Why Aren’t There More Black Teachers? Racial Discrimination Still Plays A Role
“I think this is just another example of how ideas about race and racism, to be frank, are deeply embedded in the schools.”
Policy surrounding the nation’s shortage of black teachers tends to focus around recruitment or retention. However, new research suggests that those two issues are only part of the problem. The other culprit is blatant racial discrimination.
A Harvard Educational Review study looks at the hiring patterns of one large unidentified public school district. Job applicants in this district apply to a central office before human resources sends the relevant resumes to school principals. Principals then set up interviews with applicants and decide to whom they want to extend an offer.
In 2012, the black and white teachers who applied for jobs in the district were equally qualified, researchers found. However, white teachers received a disproportional number of job offers.
Although 13 percent of job applicants were black, only 6 percent received offers. On the other hand, 70 percent of applicants were white, and 77 percent received offers. Black teachers disproportionately received job offers from schools with black principals. Black teachers were also disproportionately hired in schools with high rates of low-income and minority students.
Hispanic and Asians candidates were hired at a proportional rate to the number of applicants, making the imbalance unique to black teachers.
District leaders were shocked by the results, said study author and researcher Diana D’Amico, who is an assistant professor at George Mason University. The district prides itself on its effort to recruit minority applicants and “created this story that there’s not more black teachers because black individuals are not applying,” said D’Amico.
At first, district leaders suggested that perhaps 2012 had been an unusual year for hiring. But D’Amico found no evidence of this.
“I think this is just another example of how ideas about race and racism, to be frank, are deeply embedded in the schools,” said D’Amico. “The other thing is, if there are these racial assumptions that inhibit the hiring of black individuals, I wonder how those same perceptions influence teachers once they’re already in the system.”

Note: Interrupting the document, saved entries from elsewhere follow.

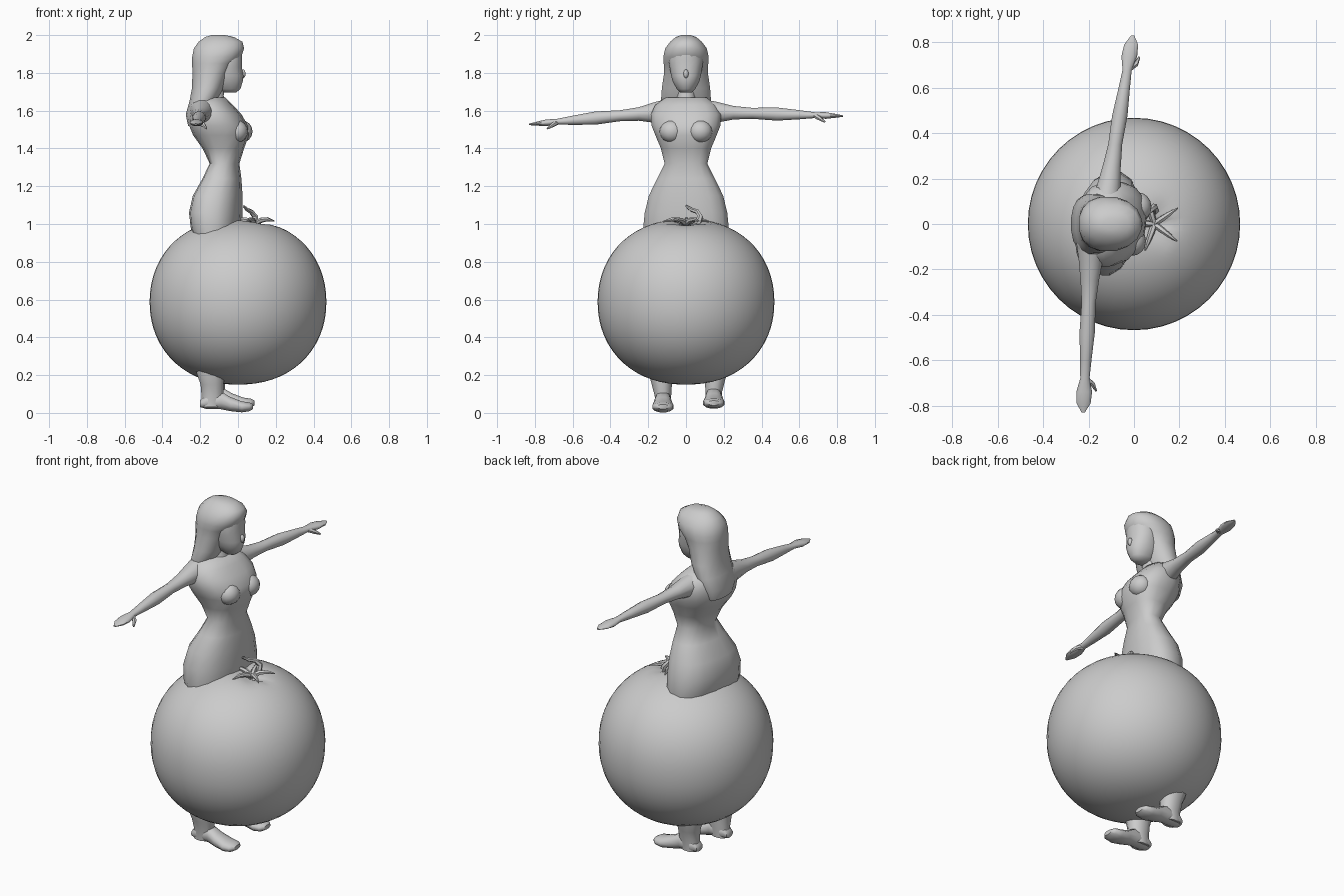
import bpy, bmesh, math
from mathutils import Vector

if "Cube" in bpy.data.objects:
    bpy.data.objects.remove(bpy.data.objects["Cube"])

grey = bpy.data.materials.new("plain grey")
grey.use_nodes = True
grey.diffuse_color = (0.6, 0.6, 0.6, 1)
grey.node_tree.nodes["Principled BSDF"].inputs["Base Color"].default_value = (0.6, 0.6, 0.6, 1)


def finish(name, bm, angle=50):
    bmesh.ops.recalc_face_normals(bm, faces=bm.faces)
    mesh = bpy.data.meshes.new(name)
    bm.to_mesh(mesh)
    bm.free()
    obj = bpy.data.objects.new(name, mesh)
    bpy.context.collection.objects.link(obj)
    mesh.materials.append(grey)
    bpy.ops.object.select_all(action="DESELECT")
    obj.select_set(True)
    bpy.context.view_layer.objects.active = obj
    bpy.ops.object.shade_smooth_by_angle(angle=math.radians(angle))
    return obj


def loft(name, axis, rows, sides=16, power=2.2, shear=0.0):
    """Skin rounded sections; a row is (position, min a, max a, min b, max b)."""
    bm = bmesh.new()
    rings = []
    for t, a0, a1, b0, b1 in rows:
        ring = []
        for i in range(sides):
            ang = math.tau * (i + 0.5) / sides
            c, s = math.cos(ang), math.sin(ang)
            a = (a0 + a1) / 2 + (a1 - a0) / 2 * math.copysign(abs(c) ** (2 / power), c)
            b = (b0 + b1) / 2 + (b1 - b0) / 2 * math.copysign(abs(s) ** (2 / power), s)
            x, y, z = {"x": (t, a, b), "y": (a, t, b), "z": (a, b, t)}[axis]
            ring.append(bm.verts.new((x + shear * y, y, z)))
        rings.append(ring)
    for low, high in zip(rings, rings[1:]):
        for i in range(sides):
            j = (i + 1) % sides
            bm.faces.new((low[i], low[j], high[j], high[i]))
    bm.faces.new(rings[0])
    bm.faces.new(rings[-1])
    return finish(name, bm)


def upright(rows):
    """Sections symmetric in y: (z, min x, max x, half width)."""
    return [(z, x0, x1, -w, w) for z, x0, x1, w in rows]


def ball(name, centre, radii, segments=16):
    bm = bmesh.new()
    bmesh.ops.create_uvsphere(bm, u_segments=segments, v_segments=segments // 2, radius=1)
    for v in bm.verts:
        v.co = Vector(centre) + Vector(p * r for p, r in zip(v.co, radii))
    return finish(name, bm)


def tendril(name, points, radii, sides=6):
    """Tapered tube through a few points."""
    bm = bmesh.new()
    pts = [Vector(p) for p in points]
    rings = []
    for i, (p, r) in enumerate(zip(pts, radii)):
        d = (pts[min(i + 1, len(pts) - 1)] - pts[max(i - 1, 0)]).normalized()
        u = d.orthogonal().normalized() if i == 0 else (u - d * u.dot(d)).normalized()
        w = d.cross(u)
        rings.append([bm.verts.new(p + r * (u * math.cos(math.tau * k / sides) + w * math.sin(math.tau * k / sides)))
                      for k in range(sides)])
    for low, high in zip(rings, rings[1:]):
        for k in range(sides):
            m = (k + 1) % sides
            bm.faces.new((low[k], low[m], high[m], high[k]))
    bm.faces.new(rings[0])
    bm.faces.new(rings[-1])
    return finish(name, bm)


# Round fruit, slightly flattened, with a shallow ribbed dimple on top
bm = bmesh.new()
bmesh.ops.create_uvsphere(bm, u_segments=48, v_segments=32, radius=1)
for v in bm.verts:
    x, y, z = v.co
    r = math.hypot(x, y)
    z = math.copysign(max(0, 1 - min(r, 1) ** 2.2) ** (1 / 2.1), z)
    v.co = (x * 0.468, y * 0.468, 0.588 + z * 0.438)
    if z > 0:
        dx, dy = v.co.x - 0.09, v.co.y
        d = math.hypot(dx, dy)
        v.co.z -= 0.035 * math.exp(-(d / 0.07) ** 2) * (1 + 0.3 * math.cos(5 * math.atan2(dy, dx)))
finish("fruit", bm)

# Curled stalk and sepals lying around it
tendril("stalk", [(0.09, 0.06, 1.0), (0.09, 0.075, 1.04), (0.07, 0.06, 1.065), (0.05, 0.03, 1.075), (0.03, 0.0, 1.095)],
        [0.02, 0.016, 0.013, 0.011, 0.006])
for n in range(5):
    a = math.tau * n / 5 + 0.6
    c, s = math.cos(a), math.sin(a)
    tendril("sepal", [(0.09 + c * d, s * d, z) for d, z in ((0, 1.0), (0.04, 1.02), (0.08, 1.025), (0.125, 1.015))],
            [0.014, 0.014, 0.011, 0.003])

# Hips, waist, chest and shoulders
loft("torso", "z", upright([
    (0.90, -0.22, 0.0, 0.22), (0.98, -0.245, 0.015, 0.23), (1.06, -0.255, 0.02, 0.222),
    (1.15, -0.235, 0.02, 0.20), (1.24, -0.185, 0.015, 0.155), (1.32, -0.148, 0.005, 0.115),
    (1.40, -0.185, 0.03, 0.135), (1.47, -0.235, 0.055, 0.165), (1.52, -0.255, 0.05, 0.185),
    (1.58, -0.26, 0.015, 0.19), (1.63, -0.25, -0.03, 0.165), (1.67, -0.22, -0.07, 0.11)]),
    power=2.4, shear=0.12)
for side in (-1, 1):
    ball("bust", (0.005 + 0.012 * side, 0.075 * side, 1.49), (0.06, 0.065, 0.06))

# Neck, face and hair
loft("neck", "z", upright([(1.62, -0.2, -0.05, 0.07), (1.68, -0.18, -0.075, 0.05), (1.78, -0.18, -0.06, 0.05)]))
loft("face", "z", upright([
    (1.695, -0.08, -0.01, 0.03), (1.715, -0.12, 0.014, 0.05), (1.755, -0.15, 0.027, 0.072),
    (1.785, -0.15, 0.03, 0.08), (1.83, -0.15, 0.022, 0.088), (1.87, -0.15, 0.024, 0.092), (1.93, -0.15, 0.02, 0.08)]))
ball("nose", (0.027, 0, 1.795), (0.014, 0.014, 0.024), 10)
loft("hair", "z", upright([
    (1.52, -0.265, -0.18, 0.10), (1.58, -0.278, -0.15, 0.125), (1.65, -0.258, -0.11, 0.135),
    (1.72, -0.245, -0.075, 0.13), (1.80, -0.243, -0.045, 0.118), (1.85, -0.245, -0.015, 0.12),
    (1.885, -0.245, 0.02, 0.122), (1.93, -0.236, 0.035, 0.112), (1.965, -0.21, 0.025, 0.085),
    (1.99, -0.175, -0.02, 0.055), (2.0, -0.14, -0.07, 0.025)]))

# Outstretched arms: (distance out, half depth, half height)
arm = [(0.08, 0.07, 0.07), (0.16, 0.055, 0.058), (0.25, 0.042, 0.037), (0.35, 0.032, 0.03), (0.48, 0.035, 0.036),
       (0.6, 0.026, 0.025), (0.68, 0.021, 0.016), (0.74, 0.036, 0.018), (0.79, 0.032, 0.011), (0.83, 0.008, 0.004)]
for label, side, x_start, x_slope, z_slope in (("left", 1, -0.115, 0.16, -0.03), ("right", -1, -0.19, -0.05, -0.095)):
    rows = []
    for d, wx, wz in arm:
        x, z = x_start + x_slope * (d - 0.15), 1.592 + z_slope * (d - 0.15)
        rows.append((d * side, x - wx, x + wx, z - wz, z + wz))
    loft(label + "_arm", "y", rows, sides=12, power=2)
    x, z = x_start + x_slope * 0.55, 1.592 + z_slope * 0.55
    tendril(label + "_thumb", [(x, side * 0.68, z), (x + 0.035, side * 0.705, z - 0.015), (x + 0.05, side * 0.735, z - 0.035)],
            [0.014, 0.012, 0.005])

# Calves and bare feet
for label, y, dx, dz in (("right", -0.122, 0, 0), ("left", 0.147, 0.008, 0.02)):
    out = math.copysign(0.015, y)
    loft(label + "_calf", "z", [(z + dz, x0 + dx, x1 + dx, y - w + out * k, y + w + out * k) for z, x0, x1, w, k in (
        (0.34, -0.235, -0.05, 0.075, 1), (0.22, -0.225, -0.065, 0.065, 1), (0.15, -0.2, -0.075, 0.055, 0.4),
        (0.09, -0.195, -0.075, 0.045, 0), (0.03, -0.195, -0.09, 0.042, 0))], sides=12)
    loft(label + "_foot", "x", [(x + dx, y - w, y + w, z0 + dz, z1 + dz) for x, w, z0, z1 in (
        (-0.2, 0.03, 0.03, 0.07), (-0.17, 0.042, 0.02, 0.1), (-0.09, 0.042, 0.018, 0.115), (-0.04, 0.05, 0.008, 0.085),
        (0.02, 0.058, 0.002, 0.062), (0.06, 0.052, 0.008, 0.056), (0.08, 0.03, 0.02, 0.045))], sides=12)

Indeed, minority teachers tend to have lower rates of retention than their white counterparts. Nationwide, during the 2012-2013 school year, the turnover rate for minority Why Aren't There More Black Teachers? Racial Discrimination Still Plays A Role | The Huffington Post: